Bread wheat is an important food source whose low genetic diversity has historically been supplemented with introgressed sequences from a range of different wild grasses. The 1RS/1BL introgression derived from rye is a particularly prevalent introgression that anecdotally provides resistance to several fungal pathogens. However little is known about the expression of these genes and how they behave once introduced into a wheat genetic background, as well as what potential pathways they may be implicated in. To understand this, the transcriptome of various wheat cultivars were studied using an RNA-seq based workflow. Publicly-available RNAseq data, representing a global sample of 38 different varieties, were collated and a subset analysed using a modified RNAseq pipeline to dissect 1RS/1BL expression. As expected, varieties containing the 1RS/1BL introgression showed an upregulation of rye genes and a downregulation of 1B genes, evident of (possible) 1RS introduction and 1BL removal. However these rye genes were expressed at a much lower level relative to wheat genes, which may indicate that these genes are being suppressed, perhaps through homologous co-suppression or by association to nearby transposons. The functional analyses also identified several potential mechanisms by which the 1RS/1BL’s documented disease resistance properties may be realised: the use of NBS-LRR receptors and/or a variant jasmonate signalling pathway are possibilities. Overall the study of the 1RS/1BL introgression is able to glean some important generalisations on the use of introgressions, notably that translocated arms should be treated as heterogeneous collections of diverse genes with dynamic expression that may be much lower in a new crop background. Further research, like a similarly designed experimental study, will help fully determine how useful this introgression will be for wheat cultivars, especially its disease resistance properties that will be increasingly important in a future where crop productivity is likely to be under high threat.

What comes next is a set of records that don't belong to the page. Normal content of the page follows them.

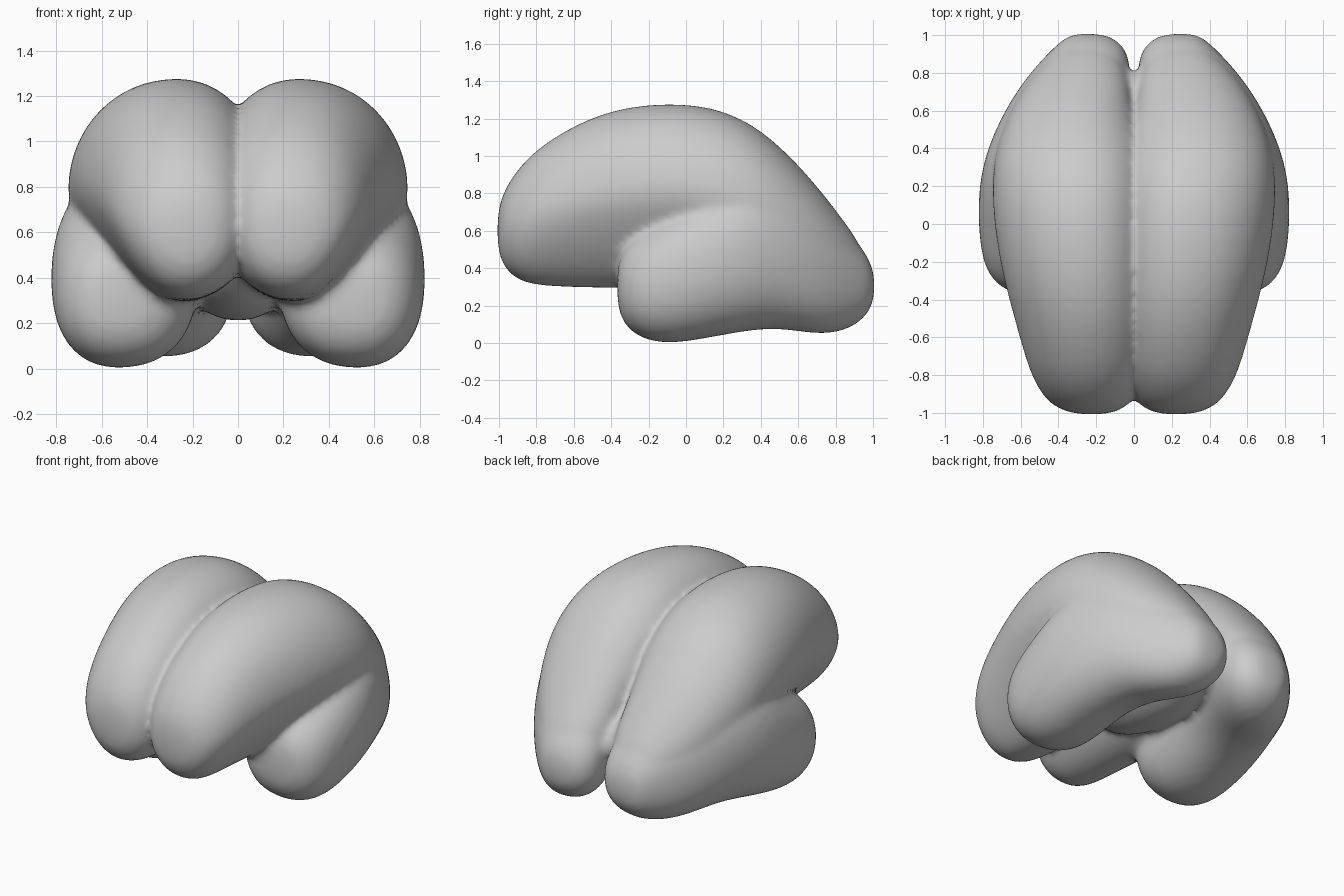
import bpy
import bmesh
from math import cos, sin, pi, copysign
from mathutils import Matrix

default_cube = bpy.data.objects.get("Cube")
if default_cube:
    bpy.data.objects.remove(default_cube, do_unlink=True)

RING_SIDES = 24


def make_material(name, color):
    material = bpy.data.materials.new(name)
    material.use_nodes = True
    material.diffuse_color = color
    shader = material.node_tree.nodes["Principled BSDF"]
    shader.inputs["Base Color"].default_value = color
    shader.inputs["Roughness"].default_value = 0.6
    return material


def add_lobe(bm, stations, fullness):
    """Skin a closed lobe through rings set along y.

    Each station is y, inner x, peak x, outer x, bottom z, top z and taper,
    where taper draws in the outer wall below the middle of the ring.
    """
    rings = []
    for y, inner, peak, outer, bottom, top, taper in stations:
        ring = []
        for i in range(RING_SIDES):
            angle = 2 * pi * i / RING_SIDES
            across = copysign(abs(cos(angle)) ** fullness, cos(angle))
            up = copysign(abs(sin(angle)) ** fullness, sin(angle))
            if across > 0:
                x = peak + (outer - peak) * across * (1 + taper * min(up, 0))
            else:
                x = peak + (peak - inner) * across
            z = (top + bottom) / 2 + (top - bottom) / 2 * up
            ring.append(bm.verts.new((x, y, z)))
        rings.append(ring)
    for ring, following in zip(rings, rings[1:]):
        for i in range(RING_SIDES):
            j = (i + 1) % RING_SIDES
            bm.faces.new((ring[i], ring[j], following[j], following[i]))
    bm.faces.new(rings[0])
    bm.faces.new(rings[-1])


bm = bmesh.new()

# Upper lobe: from the rounded brow, over the crown, down to the back
add_lobe(bm, [
    (-1.01, .14, .22, .31, .50, .70, 0),
    (-.97, .03, .22, .43, .39, .83, .1),
    (-.88, -.03, .23, .51, .32, .96, .2),
    (-.75, -.08, .24, .57, .30, 1.08, .3),
    (-.5, -.11, .25, .64, .29, 1.22, .4),
    (-.25, -.12, .26, .71, .29, 1.28, .4),
    (0, -.12, .27, .75, .29, 1.285, .4),
    (.2, -.11, .28, .76, .28, 1.25, .2),
    (.4, -.08, .29, .74, .27, 1.15, 0),
    (.6, 0, .29, .66, .25, .96, 0),
    (.75, .02, .28, .57, .25, .78, 0),
    (.87, .06, .27, .46, .25, .62, 0),
    (.95, .13, .27, .38, .28, .5, 0),
], .95)

# Lower lobe: from the side tip, curving inward to the back end
add_lobe(bm, [
    (-.37, .42, .53, .63, .2, .42, 0),
    (-.33, .29, .52, .72, .09, .52, 0),
    (-.24, .21, .52, .79, .02, .6, 0),
    (-.1, .18, .53, .82, -.01, .68, 0),
    (.1, .17, .52, .83, .02, .8, 0),
    (.3, .15, .49, .81, .06, .9, 0),
    (.5, .09, .42, .74, .08, .88, 0),
    (.7, .03, .33, .63, .04, .76, 0),
    (.85, .01, .28, .51, .06, .62, 0),
    (.96, .06, .26, .40, .13, .49, 0),
    (1.01, .16, .26, .33, .23, .38, 0),
], .9)

# Bridge joining both halves at the core
bmesh.ops.create_uvsphere(
    bm, u_segments=24, v_segments=16, radius=1,
    matrix=Matrix.Translation((0, .25, .45)) @ Matrix.Diagonal((.26, .57, .24, 1)))

bmesh.ops.recalc_face_normals(bm, faces=bm.faces)
mesh = bpy.data.meshes.new("cerebrum")
bm.to_mesh(mesh)
bm.free()
mesh.materials.append(make_material("soft grey", (.6, .6, .6, 1)))
cerebrum = bpy.data.objects.new("cerebrum", mesh)
bpy.context.collection.objects.link(cerebrum)

# Mirror the half, then fuse everything into one soft skin
mirror = cerebrum.modifiers.new("both_halves", 'MIRROR')
mirror.use_mirror_merge = False
rounding = cerebrum.modifiers.new("rounding", 'SUBSURF')
rounding.levels = rounding.render_levels = 2
fuse = cerebrum.modifiers.new("fuse", 'REMESH')
fuse.mode = 'VOXEL'
fuse.voxel_size = .022
fuse.use_smooth_shade = True
relax = cerebrum.modifiers.new("relax", 'SMOOTH')
relax.factor = .5
relax.iterations = 8

bpy.ops.object.select_all(action='DESELECT')
cerebrum.select_set(True)
bpy.context.view_layer.objects.active = cerebrum
bpy.ops.object.shade_smooth()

|Date of Award||11 May 2021|
- The University of Bristol
|Supervisor||Gary L A Barker (Supervisor) & Keith J Edwards (Supervisor)|